The raging waters of the Bow are subsiding leaving a city to clean up the mess.
This was the scene Tuesday night, June 25, in a panorama I took from a favourite spot overlooking the skyline of Calgary, a place where many news reports emanated from over the weekend.
It is amazing how fast the floodwaters have retreated. The Bow River is still very high and swift, and some parts of the valley are still under water, but the river is quickly returning to its normal channels and size.
Tonight, people were walking and hiking along paths and bridges that three days ago were underwater or closed to all traffic. Indeed, much of what is below me in this photo, including Memorial Drive, was covered with water. Riverside neighbourhoods that were lakes are now streets again, though lined with houses soaked and damaged. Construction crews work to shore up badly eroded banks. The floods have certainly changed the riverbed of the Bow.
And still, in the sky storms and rain continue to threaten. It will be months, if not years, before everything returns to a new normal.
– Alan, June 25, 2013 / © 2013 Alan Dyer
The Sun sets in a ball of fire behind the skyline of Calgary.
For this shot on September 27 I found a spot on an overpass on the Ring Road east of Calgary to look west. Using an app for the iPad, LightTrac, I was able to locate the exact spot where the Sun would set behind the skyline, including the new 50-storey Bow Tower.
Getting the Sun big compared to the buildings means shooting from a distance with a telephoto lens.
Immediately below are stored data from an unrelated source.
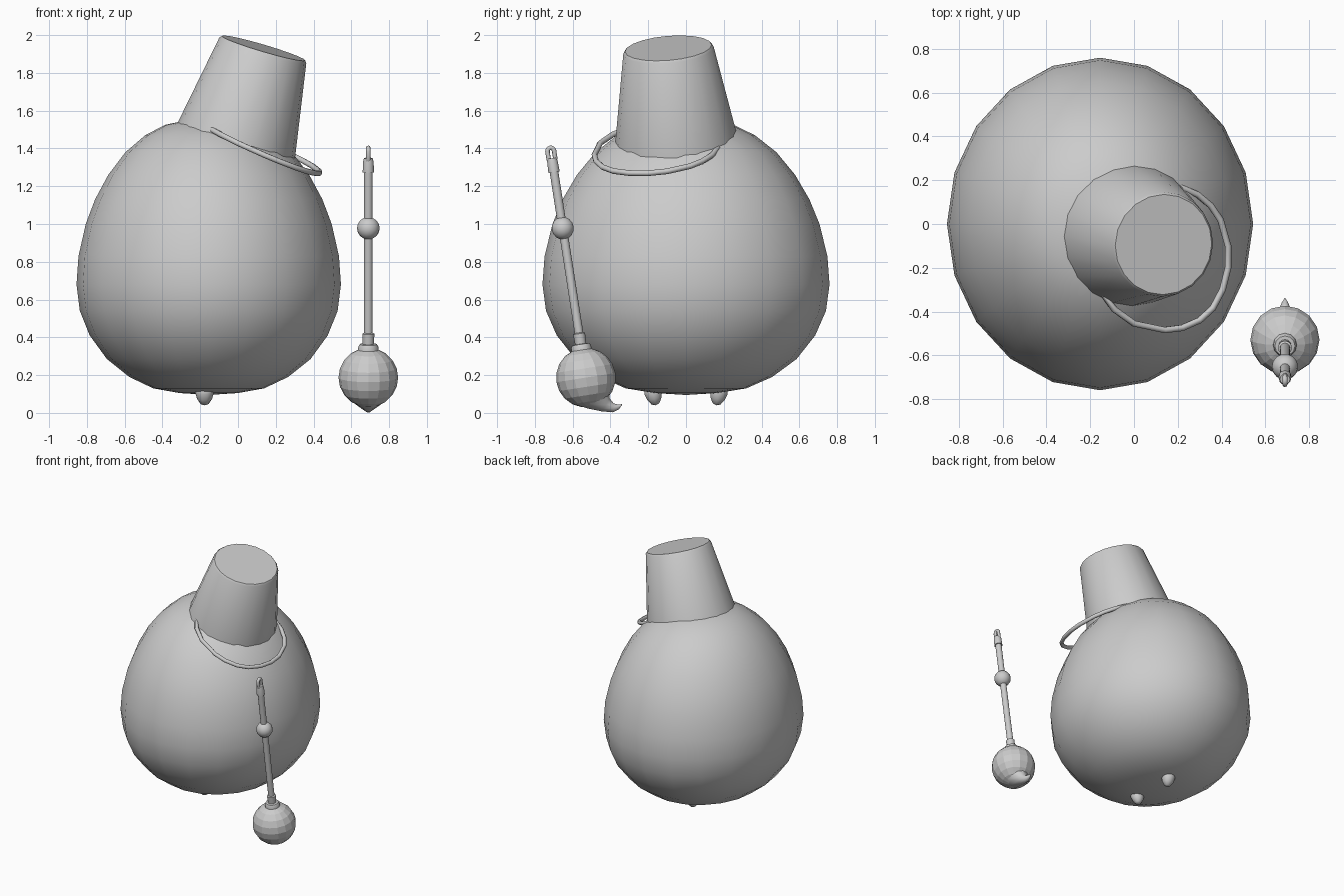
import bpy, math
from mathutils import Vector, Matrix

if "Cube" in bpy.data.objects:
    bpy.data.objects.remove(bpy.data.objects["Cube"])


def finish(ob, angle):
    bpy.ops.object.select_all(action='DESELECT')
    ob.select_set(True)
    bpy.context.view_layer.objects.active = ob
    if angle:
        bpy.ops.object.shade_smooth_by_angle(angle=math.radians(angle))
    return ob


def lathe(name, profile, seg, origin=(0, 0, 0), axis=(0, 0, 1), scale=(1, 1), angle=40):
    """Revolve (radius, height) points round an axis; zero radius makes a pole."""
    verts, faces, rings = [], [], []
    for r, h in profile:
        n = 1 if r == 0 else seg
        rings.append([len(verts) + i for i in range(n)])
        for i in range(n):
            a = 2 * math.pi * i / seg
            verts.append((r * scale[0] * math.cos(a), r * scale[1] * math.sin(a), h))
    for a, b in zip(rings, rings[1:]):
        for i in range(seg):
            j = (i + 1) % seg
            if len(a) == 1:
                faces.append((a[0], b[j], b[i]))
            elif len(b) == 1:
                faces.append((a[i], a[j], b[0]))
            else:
                faces.append((a[i], a[j], b[j], b[i]))
    me = bpy.data.meshes.new(name)
    me.from_pydata(verts, [], faces)
    rot = Vector((0, 0, 1)).rotation_difference(Vector(axis)).to_matrix().to_4x4()
    me.transform(Matrix.Translation(origin) @ rot)
    ob = bpy.data.objects.new(name, me)
    bpy.context.collection.objects.link(ob)
    return finish(ob, angle)


def tube(name, pts, radii, res=2, cyclic=False, angle=50):
    """Sweep a round section through points, then turn it into a mesh."""
    cu = bpy.data.curves.new(name, 'CURVE')
    cu.dimensions = '3D'
    cu.bevel_depth = 1
    cu.bevel_resolution = res
    cu.use_fill_caps = not cyclic
    sp = cu.splines.new('POLY')
    sp.points.add(len(pts) - 1)
    sp.use_cyclic_u = cyclic
    for p, co, r in zip(sp.points, pts, radii):
        p.co = (*co, 1)
        p.radius = r
    ob = bpy.data.objects.new(name, cu)
    bpy.context.collection.objects.link(ob)
    bpy.ops.object.select_all(action='DESELECT')
    ob.select_set(True)
    bpy.context.view_layer.objects.active = ob
    bpy.ops.object.convert(target='MESH')
    return finish(bpy.context.view_layer.objects.active, angle)


# Egg-shaped body
lathe("body", [(0, .095), (.22, .105), (.42, .13), (.60, .19), (.77, .285), (.90, .41),
               (.975, .54), (1, .68), (.985, .83), (.93, 1.0), (.86, 1.13), (.76, 1.26),
               (.63, 1.38), (.48, 1.47), (.33, 1.525), (.16, 1.55), (0, 1.56)],
      20, (-.155, 0, 0), scale=(.70, .76), angle=60)

# Little nubs under the body
for side, label in ((-1, "front"), (1, "back")):
    lathe(label + "_foot", [(0, 0), (.022, .008), (.04, .035), (.05, .07), (.045, .10), (0, .12)],
          10, (-.177, side * .16, .04), (0, side * .2, 1), angle=60)

# Tilted bucket hat
base, top = Vector((-.01, -.052, 1.44)), Vector((.133, -.087, 1.932))
h = (top - base).length
lathe("bucket_hat", [(0, .01), (.31, .01), (.325, 0), (.24, h - .012), (.23, h), (0, h)],
      20, base, (.295, -.085, 1), angle=30)

# Wire bail hanging round the front of the hat
path = [(-.08, -.24), (-.135, -.33), (-.09, -.39), (0, -.455), (.14, -.485), (.22, -.475),
        (.30, -.44), (.36, -.385), (.405, -.30), (.43, -.20), (.43, -.10), (.395, .02),
        (.35, .085), (.29, .135), (.21, .168), (.14, .16)]
tube("bucket_handle", [(x, y, 1.473 - .428 * x + .1 * y) for x, y in path], [.015] * len(path))

# Brush: everything is placed along its leaning axis
ball = Vector((.69, -.53, .187))
axis = Vector((0, -.155, 1)).normalized()

R = .158
lathe("brush_ball", [(R * math.sin(math.pi * i / 10), -R * math.cos(math.pi * i / 10))
                     if 0 < i < 10 else (0, R * (-1 if i == 0 else 1)) for i in range(11)],
      16, ball, axis, angle=0)
tube("brush_tip", [(.69, -.525, .15), (.69, -.50, .115), (.69, -.465, .08), (.69, -.425, .042),
                   (.69, -.385, .027), (.69, -.36, .032), (.69, -.338, .045)],
     [.135, .115, .083, .042, .025, .015, .001], res=3)

# Rod with collar, neck and end cap
lathe("brush_handle", [(0, .13), (.055, .14), (.053, .165), (.046, .178), (.03, .18), (.032, .235),
                       (.023, .24), (.023, 1.10), (.03, 1.10), (.028, 1.155), (.023, 1.175), (0, 1.175)],
      12, ball, axis)
lathe("brush_bead", [(0, -.06)] + [(.06 * math.sin(math.pi * i / 8), -.06 * math.cos(math.pi * i / 8))
                                   for i in range(1, 8)] + [(0, .06)],
      14, ball + axis * .80, axis, angle=60)

# Hanging eye at the end of the rod
side = Vector((0, axis.z, -axis.y))
eye = []
for i in range(14):
    a = 2 * math.pi * (i + .5) / 14
    eye.append(ball + axis * (1.193 + .017 * (1 if math.sin(a) > 0 else -1) + .021 * math.sin(a))
               + side * .018 * math.cos(a))
tube("hanging_eye", eye, [.012] * 14, cyclic=True)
I used a 200mm and 1.4x extender here.
It would have been nice to have shot from a higher altitude but such places are hard to find east of Calgary where the land flattens out onto the prairie. However, this was a good test of the technique for lining up a rising or setting Sun or Moon with a photogenic foreground. That’ll come in handy this weekend for the Harvest Moon.
– Alan, September 27, 2012 / © 2012 Alan Dyer
Mercury is elusive but here it is, showing up as a speck over the skyline of Calgary, as it begins its best evening appearance of the year, rising a little higher into the twilight sky each night for the next few evenings.
To find it, follow the line down from the Moon and then bright Jupiter and Venus at upper left and continue that line to the lower right. Just to the right of the tallest building (the new Bow tower) and just above the rooftops there’s a tiny dot of light. That’s the inner planet Mercury. It’ll get higher in the first week of March but not by much. Mercury is bright. It’s just not very high and is easy to miss.
But with Mercury coming into view, and with Venus and Jupiter so prominent now in the evening, and Mars now bright in the east after sunset – look for a red star – we have a nice array of 4 naked eye planets across the sky at once. Saturn comes up later after midnight now. So you can see 5 naked eye planets in one night.
It’s a great evening sky show now in early March.
– Alan, March 1, 2012 / © 2012 Alan Dyer